*What needs to be done*.
Make a word-for-word copy of the entries below from their first line through the line with "rings.append([bm.verts.new((r * math.cos(2", and add nothing.
--- Data for review ---
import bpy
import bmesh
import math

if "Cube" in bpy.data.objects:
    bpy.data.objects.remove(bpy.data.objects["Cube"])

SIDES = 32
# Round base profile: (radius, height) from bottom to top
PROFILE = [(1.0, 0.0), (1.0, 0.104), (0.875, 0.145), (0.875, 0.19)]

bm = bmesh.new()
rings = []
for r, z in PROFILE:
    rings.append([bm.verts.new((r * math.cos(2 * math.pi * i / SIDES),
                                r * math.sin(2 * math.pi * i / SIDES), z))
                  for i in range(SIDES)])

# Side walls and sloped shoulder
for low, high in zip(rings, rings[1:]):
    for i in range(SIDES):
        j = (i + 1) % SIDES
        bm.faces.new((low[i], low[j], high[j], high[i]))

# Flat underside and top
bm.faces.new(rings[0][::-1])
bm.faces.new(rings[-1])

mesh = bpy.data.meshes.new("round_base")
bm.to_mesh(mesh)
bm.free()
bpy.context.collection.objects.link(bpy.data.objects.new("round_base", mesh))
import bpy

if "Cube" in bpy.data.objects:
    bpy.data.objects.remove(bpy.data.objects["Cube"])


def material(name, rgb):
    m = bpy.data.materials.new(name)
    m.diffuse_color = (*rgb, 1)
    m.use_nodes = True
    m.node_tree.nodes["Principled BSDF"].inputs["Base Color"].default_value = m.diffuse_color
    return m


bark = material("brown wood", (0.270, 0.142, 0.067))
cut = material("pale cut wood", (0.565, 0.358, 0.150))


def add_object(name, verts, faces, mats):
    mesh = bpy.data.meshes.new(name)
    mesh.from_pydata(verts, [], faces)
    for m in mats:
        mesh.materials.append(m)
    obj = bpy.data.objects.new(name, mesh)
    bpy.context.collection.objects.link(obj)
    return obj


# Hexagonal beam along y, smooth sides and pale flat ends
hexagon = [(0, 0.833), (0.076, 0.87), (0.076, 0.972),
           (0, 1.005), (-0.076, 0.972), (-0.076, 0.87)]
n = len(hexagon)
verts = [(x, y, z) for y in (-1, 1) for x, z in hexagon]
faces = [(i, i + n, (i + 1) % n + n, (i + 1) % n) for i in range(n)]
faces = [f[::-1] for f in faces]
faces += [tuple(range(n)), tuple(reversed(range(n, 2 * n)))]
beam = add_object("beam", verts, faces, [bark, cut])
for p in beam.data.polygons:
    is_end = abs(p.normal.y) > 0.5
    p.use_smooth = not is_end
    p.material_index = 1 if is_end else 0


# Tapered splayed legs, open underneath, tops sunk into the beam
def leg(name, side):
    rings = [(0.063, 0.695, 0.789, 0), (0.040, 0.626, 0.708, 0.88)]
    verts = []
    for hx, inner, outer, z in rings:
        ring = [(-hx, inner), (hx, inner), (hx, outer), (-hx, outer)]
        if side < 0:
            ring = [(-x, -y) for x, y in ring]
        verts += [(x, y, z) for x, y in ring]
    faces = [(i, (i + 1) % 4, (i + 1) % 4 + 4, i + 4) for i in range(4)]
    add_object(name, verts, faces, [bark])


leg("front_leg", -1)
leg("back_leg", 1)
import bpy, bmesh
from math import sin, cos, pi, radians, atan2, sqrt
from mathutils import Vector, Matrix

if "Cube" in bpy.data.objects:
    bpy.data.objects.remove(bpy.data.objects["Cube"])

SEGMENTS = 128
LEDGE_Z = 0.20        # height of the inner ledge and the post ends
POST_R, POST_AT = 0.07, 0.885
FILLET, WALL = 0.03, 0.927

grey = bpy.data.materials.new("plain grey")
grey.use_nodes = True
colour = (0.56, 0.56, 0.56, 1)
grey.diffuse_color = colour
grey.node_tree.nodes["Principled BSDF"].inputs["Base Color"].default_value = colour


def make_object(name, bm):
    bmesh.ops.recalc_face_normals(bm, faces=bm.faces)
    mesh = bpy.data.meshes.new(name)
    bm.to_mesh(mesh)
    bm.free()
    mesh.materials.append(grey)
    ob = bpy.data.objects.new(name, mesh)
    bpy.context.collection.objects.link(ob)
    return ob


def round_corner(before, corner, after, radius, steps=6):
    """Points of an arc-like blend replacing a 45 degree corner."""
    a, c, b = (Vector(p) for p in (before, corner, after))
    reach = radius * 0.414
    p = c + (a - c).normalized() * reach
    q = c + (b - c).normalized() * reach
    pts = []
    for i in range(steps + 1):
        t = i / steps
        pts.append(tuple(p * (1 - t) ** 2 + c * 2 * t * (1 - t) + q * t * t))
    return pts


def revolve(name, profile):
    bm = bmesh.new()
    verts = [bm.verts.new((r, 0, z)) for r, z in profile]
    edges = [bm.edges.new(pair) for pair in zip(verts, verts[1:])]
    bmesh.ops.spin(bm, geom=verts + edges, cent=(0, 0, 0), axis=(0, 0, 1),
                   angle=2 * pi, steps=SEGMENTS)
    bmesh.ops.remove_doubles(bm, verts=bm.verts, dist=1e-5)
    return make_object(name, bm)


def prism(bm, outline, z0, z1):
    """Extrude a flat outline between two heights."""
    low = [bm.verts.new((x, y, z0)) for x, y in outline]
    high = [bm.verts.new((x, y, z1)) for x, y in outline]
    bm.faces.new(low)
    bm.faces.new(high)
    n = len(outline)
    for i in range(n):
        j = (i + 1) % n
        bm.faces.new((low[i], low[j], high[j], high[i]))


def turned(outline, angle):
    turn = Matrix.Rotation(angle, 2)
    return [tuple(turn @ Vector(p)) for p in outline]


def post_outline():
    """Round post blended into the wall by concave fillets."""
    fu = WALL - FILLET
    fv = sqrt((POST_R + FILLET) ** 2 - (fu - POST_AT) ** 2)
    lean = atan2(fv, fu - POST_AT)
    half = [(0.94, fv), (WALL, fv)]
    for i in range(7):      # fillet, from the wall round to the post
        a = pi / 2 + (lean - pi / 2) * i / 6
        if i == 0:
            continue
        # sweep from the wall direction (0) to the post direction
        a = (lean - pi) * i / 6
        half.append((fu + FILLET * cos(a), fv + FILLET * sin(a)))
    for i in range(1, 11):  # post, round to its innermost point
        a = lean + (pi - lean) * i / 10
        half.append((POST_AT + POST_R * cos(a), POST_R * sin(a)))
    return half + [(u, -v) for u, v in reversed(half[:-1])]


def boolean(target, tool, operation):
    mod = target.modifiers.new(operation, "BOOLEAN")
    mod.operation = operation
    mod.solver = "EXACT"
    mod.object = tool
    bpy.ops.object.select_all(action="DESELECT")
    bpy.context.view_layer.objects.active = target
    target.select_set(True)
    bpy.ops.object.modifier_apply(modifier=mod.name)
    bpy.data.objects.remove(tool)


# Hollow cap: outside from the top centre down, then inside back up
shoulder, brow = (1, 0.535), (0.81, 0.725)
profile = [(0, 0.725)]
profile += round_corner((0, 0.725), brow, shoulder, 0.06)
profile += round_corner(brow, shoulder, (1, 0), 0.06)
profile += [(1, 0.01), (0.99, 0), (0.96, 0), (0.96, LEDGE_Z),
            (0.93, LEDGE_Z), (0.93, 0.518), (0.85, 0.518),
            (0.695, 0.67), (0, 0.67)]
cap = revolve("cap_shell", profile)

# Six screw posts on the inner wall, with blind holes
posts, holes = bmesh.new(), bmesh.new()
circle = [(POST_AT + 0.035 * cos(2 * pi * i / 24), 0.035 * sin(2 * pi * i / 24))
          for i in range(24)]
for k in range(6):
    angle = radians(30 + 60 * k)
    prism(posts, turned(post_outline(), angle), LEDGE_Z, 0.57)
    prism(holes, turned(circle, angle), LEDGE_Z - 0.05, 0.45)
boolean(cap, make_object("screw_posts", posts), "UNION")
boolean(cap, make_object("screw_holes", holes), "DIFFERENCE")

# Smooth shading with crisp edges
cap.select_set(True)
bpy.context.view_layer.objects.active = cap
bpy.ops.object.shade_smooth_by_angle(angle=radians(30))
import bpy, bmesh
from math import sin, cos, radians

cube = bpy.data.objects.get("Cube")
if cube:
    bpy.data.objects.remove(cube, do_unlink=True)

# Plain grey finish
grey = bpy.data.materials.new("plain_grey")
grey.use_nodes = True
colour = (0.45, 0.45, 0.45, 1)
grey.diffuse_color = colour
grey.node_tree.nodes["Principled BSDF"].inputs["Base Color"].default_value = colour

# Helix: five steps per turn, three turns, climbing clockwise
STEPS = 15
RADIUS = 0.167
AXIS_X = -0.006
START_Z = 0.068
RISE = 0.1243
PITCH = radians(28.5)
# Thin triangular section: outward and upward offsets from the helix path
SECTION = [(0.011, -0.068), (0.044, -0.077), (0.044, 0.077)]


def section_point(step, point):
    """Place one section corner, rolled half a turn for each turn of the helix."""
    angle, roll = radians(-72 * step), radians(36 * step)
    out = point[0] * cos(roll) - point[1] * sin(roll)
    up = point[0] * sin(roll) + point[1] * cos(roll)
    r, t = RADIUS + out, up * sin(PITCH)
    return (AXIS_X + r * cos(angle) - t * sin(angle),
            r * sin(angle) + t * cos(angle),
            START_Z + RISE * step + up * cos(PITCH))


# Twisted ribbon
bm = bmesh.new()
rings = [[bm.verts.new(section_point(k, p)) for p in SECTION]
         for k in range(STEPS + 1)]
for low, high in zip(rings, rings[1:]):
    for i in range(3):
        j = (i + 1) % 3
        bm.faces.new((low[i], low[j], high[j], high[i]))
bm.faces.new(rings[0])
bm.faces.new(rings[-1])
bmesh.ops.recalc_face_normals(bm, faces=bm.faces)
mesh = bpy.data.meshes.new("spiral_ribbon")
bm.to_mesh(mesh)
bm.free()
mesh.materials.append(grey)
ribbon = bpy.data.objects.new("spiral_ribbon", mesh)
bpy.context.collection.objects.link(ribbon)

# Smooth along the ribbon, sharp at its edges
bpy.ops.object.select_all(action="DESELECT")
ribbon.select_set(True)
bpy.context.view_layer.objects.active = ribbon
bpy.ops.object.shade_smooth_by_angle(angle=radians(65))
---
*Solution for this problem*.
import bpy
import bmesh
import math

if "Cube" in bpy.data.objects:
    bpy.data.objects.remove(bpy.data.objects["Cube"])

SIDES = 32
# Round base profile: (radius, height) from bottom to top
PROFILE = [(1.0, 0.0), (1.0, 0.104), (0.875, 0.145), (0.875, 0.19)]

bm = bmesh.new()
rings = []
for r, z in PROFILE:
    rings.append([bm.verts.new((r * math.cos(2 * math.pi * i / SIDES),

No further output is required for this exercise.